Sri M said further, “ There is a physical yatra and an internal yatra. The internal walk is towards purity of mind. I am sure there will be progress in the case of all sahayatris and they will enjoy Shanti (peace), Samadhana (harmony) and Paramananda (Supreme Bliss). Our effort is to share this progress during Satsangs organised everyday.”
Touching upon Kriya Yoga, he said the technique is also aimed at purifying the mind. He then spoke about Vamachara and the Samayachara traditions in Sri Vidya Upasana. He said people should lead normal lives and then gradually withdraw. “Let one enjoy the sensual pleasures and realize that everything is available. As in a temple, there is an external worship and an internal worship by the Bhakta. In Samayachara, everything is internalised. The ego of the practitioner is sacrificed in the case of a ‘bali’. In the Dasha Mahavidya, you worship Bhadra Kali who is a ghora (horrible) devata. Kali is defined as 'munda-mala-vibhushita' (she who wears a garland of severed heads). To know, to understand, you have to sacrifice your head - your ego - your ahamkara.” He jocularly added that people should not attempt it, as it is extremely difficult.
Sri M added that breath for a human being is very important and “once you lose your breath, you cannot bring it back unless you are a mahayogi like Lahiri Mahasaya”. In Benaras, there lived a yogi named Lahari Mahasaya. One of his prominent disciple’s son, a medical doctor, completed his internship. The father asked him to go to Lahiri Mahashaya and take his blessings. He went to Sri Lahiri and took his blessings. The mahayogi then asked him what are the general symptoms of death. The young doctor said that the heartbeat stops, the pulse stops, breathing comes to a standstill and the solar plexus slowly becomes cold. Sri Lahiri Mahashaya then asked him to watch and demonstrated a state akin to death.
He stopped his breath and the doctor, with growing anxiety, observed all symptoms associated with death. He checked him and saw that there was no pulse, no heartbeat and his solar plexus was going cold. He raised an alarm that Sri Lahiri Mahasaya had died. People gathered around assuming him to be dead. Suddenly, to their utmost shock, they heard laughter from the ‘dead body’. Sri Lahiri Mahasaya got up saying that the medical profession needed to progress more. Sri M said that most of us die when the breath stops but this is not true in the case of great yogis.
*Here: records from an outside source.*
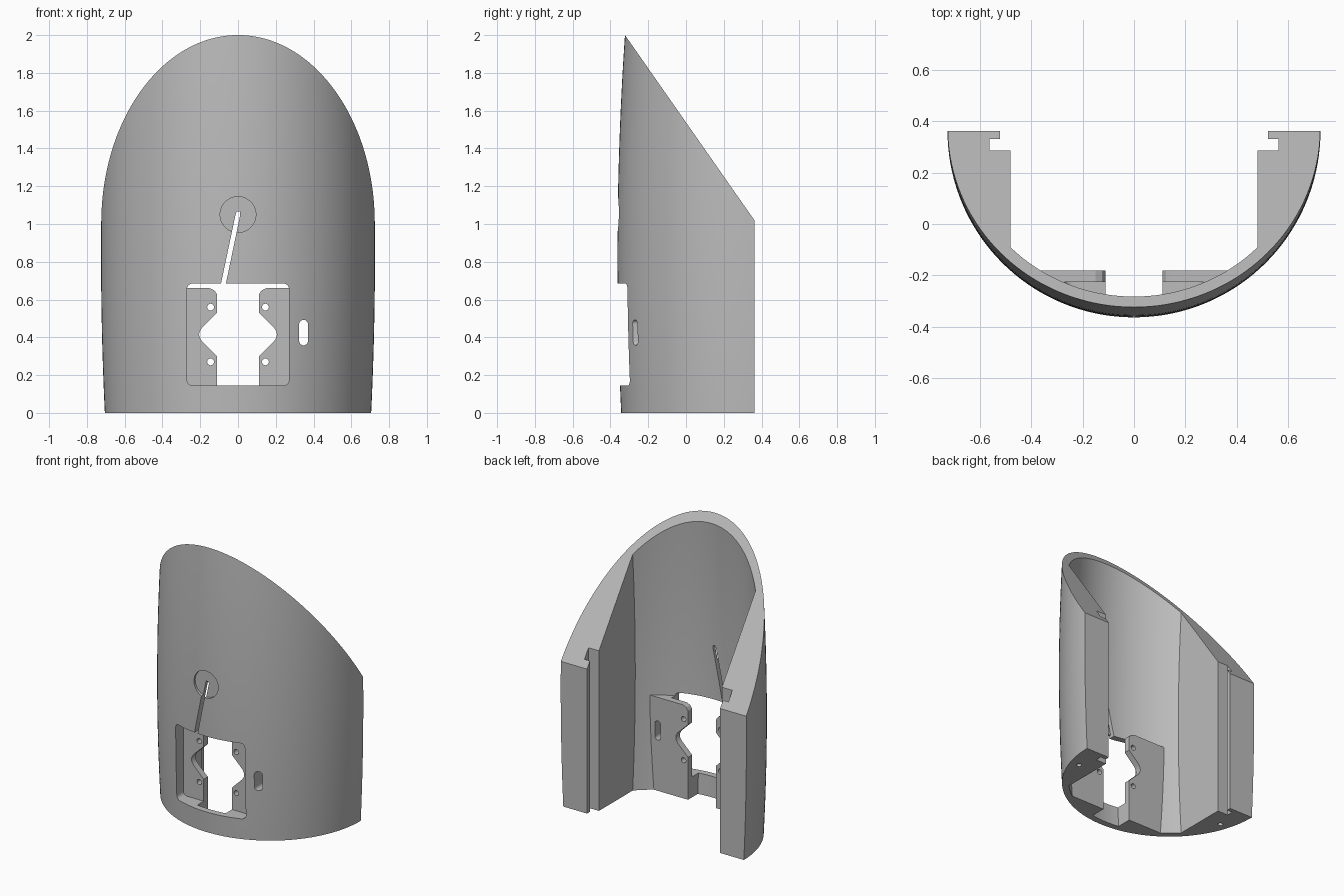
import bpy, bmesh, math
from math import sin, cos, pi, sqrt

if "Cube" in bpy.data.objects:
    bpy.data.objects.remove(bpy.data.objects["Cube"])

AXIS_Y = 0.362      # centre line of the barrel-shaped shell
WALL = 0.045

grey = bpy.data.materials.new("plain grey")
grey.use_nodes = True
colour = (0.5, 0.5, 0.5, 1)
grey.diffuse_color = colour
grey.node_tree.nodes["Principled BSDF"].inputs["Base Color"].default_value = colour


def radius(z):
    return 0.725 - 0.029 * (z - 0.83) ** 2


def arc(r, a0, a1, n):
    """Points on the shell circle; angle 0 points to the front."""
    return [(r * sin(a0 + (a1 - a0) * i / n),
             AXIS_Y - r * cos(a0 + (a1 - a0) * i / n)) for i in range(n + 1)]


def loft(name, rings):
    """Closed solid through rings of 3D points."""
    bm = bmesh.new()
    loops = [[bm.verts.new(p) for p in ring] for ring in rings]
    n = len(loops[0])
    for a, b in zip(loops, loops[1:]):
        for i in range(n):
            j = (i + 1) % n
            bm.faces.new((a[i], a[j], b[j], b[i]))
    bm.faces.new(loops[0][::-1])
    bm.faces.new(loops[-1])
    bmesh.ops.recalc_face_normals(bm, faces=bm.faces)
    mesh = bpy.data.meshes.new(name)
    bm.to_mesh(mesh)
    bm.free()
    mesh.materials.append(grey)
    ob = bpy.data.objects.new(name, mesh)
    bpy.context.collection.objects.link(ob)
    return ob


def prism(points, y0, y1):
    """Front-view outline pushed from y0 to y1."""
    return loft("cutter", [[(x, y, z) for x, z in points] for y in (y0, y1)])


def rounded(cx, cz, w, h, r, n=8):
    """Rounded rectangle outline in the front plane."""
    pts = []
    for q, (sx, sz) in enumerate([(1, 1), (-1, 1), (-1, -1), (1, -1)]):
        for i in range(n + 1):
            a = (q + i / n) * pi / 2
            p = (cx + sx * (w / 2 - r) + r * cos(a), cz + sz * (h / 2 - r) + r * sin(a))
            if not pts or math.dist(p, pts[-1]) > 1e-5:
                pts.append(p)
    if math.dist(pts[0], pts[-1]) < 1e-5:
        pts.pop()
    return pts


def combine(body, tool, operation):
    mod = body.modifiers.new(operation, "BOOLEAN")
    mod.operation = operation
    mod.solver = "EXACT"
    mod.object = tool
    bpy.context.view_layer.objects.active = body
    bpy.ops.object.modifier_apply(modifier=mod.name)
    bpy.data.objects.remove(tool)


# Half-barrel shell with thick side blocks and a slot along each block
def shell_section(z):
    r = radius(z)
    inner = r - WALL
    bend = math.asin(0.48 / inner)
    hook = [(0.52, AXIS_Y), (0.52, 0.33), (0.562, 0.33), (0.562, 0.285), (0.48, 0.285)]
    pts = arc(r, -pi / 2, pi / 2, 72) + hook
    pts += arc(inner, bend, -bend, 40)
    pts += [(-x, y) for x, y in reversed(hook)]
    return [(x, y, z) for x, y in pts]


LEVELS = 28
shell = loft("curved_cover", [shell_section(2.05 * i / LEVELS) for i in range(LEVELS + 1)])

# Flat mounting plates behind the window
for side in (1, -1):
    rings = []
    for i in range(10):
        z = 0.66 * i / 9
        r = radius(z) - 0.02
        outer = arc(r, math.acos((AXIS_Y + 0.18) / r), math.asin(0.11 / r), 12)
        rings.append([(side * x, y, z) for x, y in [(0.11, -0.18)] + outer])
    combine(shell, loft("mounting_plate", rings), "UNION")

# Slanted top cut
slope = [(-0.323, 2.0), (AXIS_Y, 1.02)]
(ya, za), (yb, zb) = slope
k = (zb - za) / (yb - ya)
profile = [(-1, za + k * (-1 - ya)), (1, za + k * (1 - ya)), (1, 4), (-1, 4)]
combine(shell, loft("cutter", [[(x, y, z) for y, z in profile] for x in (-1, 1)]), "DIFFERENCE")

# Window recess down to the plates
combine(shell, prism(rounded(0, 0.415, 0.54, 0.54, 0.03), -0.6, -0.225), "DIFFERENCE")

# Notched opening between the plates
half = [(0.15, 0.68), (0.15, 0.66), (0.125, 0.648), (0.112, 0.63), (0.105, 0.61),
        (0.105, 0.535), (0.192, 0.45), (0.203, 0.43), (0.206, 0.415), (0.203, 0.4),
        (0.192, 0.38), (0.105, 0.295), (0.105, 0.16)]
outline = half + [(-x, z) for x, z in reversed(half)]
combine(shell, prism(outline, -0.6, 0), "DIFFERENCE")

# Screw holes in the plates and in the bottom of the blocks
for side in (1, -1):
    for z in (0.27, 0.56):
        combine(shell, prism(rounded(side * 0.145, z, 0.036, 0.036, 0.018), -0.6, 0), "DIFFERENCE")
    ring = rounded(side * 0.605, 0.16, 0.034, 0.034, 0.017)
    combine(shell, loft("cutter", [[(x, y, z) for x, y in ring] for z in (-0.1, 0.12)]), "DIFFERENCE")

# Side slot, round dimple and slanted slit
combine(shell, prism(rounded(0.347, 0.425, 0.046, 0.135, 0.023), -0.6, 0), "DIFFERENCE")
combine(shell, prism(rounded(0, 1.05, 0.19, 0.19, 0.095), -0.6, -0.342), "DIFFERENCE")
slit = [(-0.093, 0.67), (-0.067, 0.67), (0.012, 1.05), (0.01, 1.065), (-0.008, 1.065), (-0.013, 1.05)]
combine(shell, prism(slit, -0.6, 0), "DIFFERENCE")

# Smooth the curved walls, keep cut edges crisp
bpy.ops.object.select_all(action="DESELECT")
shell.select_set(True)
bpy.context.view_layer.objects.active = shell
bpy.ops.object.shade_smooth_by_angle(angle=math.radians(20))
He concluded his talk by saying that the environment must be kept clean, one should grow more trees or we should live in the vicinity of a flowing river. These prevent dirt from accumulating in one’s surroundings.
The audience, along with Sri M, chanted OM thrice and meditated for a few minutes in silence. Dinner was served from 8.00 pm onwards. As the walkers retired, the gurgle of the flowing waters of the Periyar, reflecting the silvery moon, gently lulled them to sleep.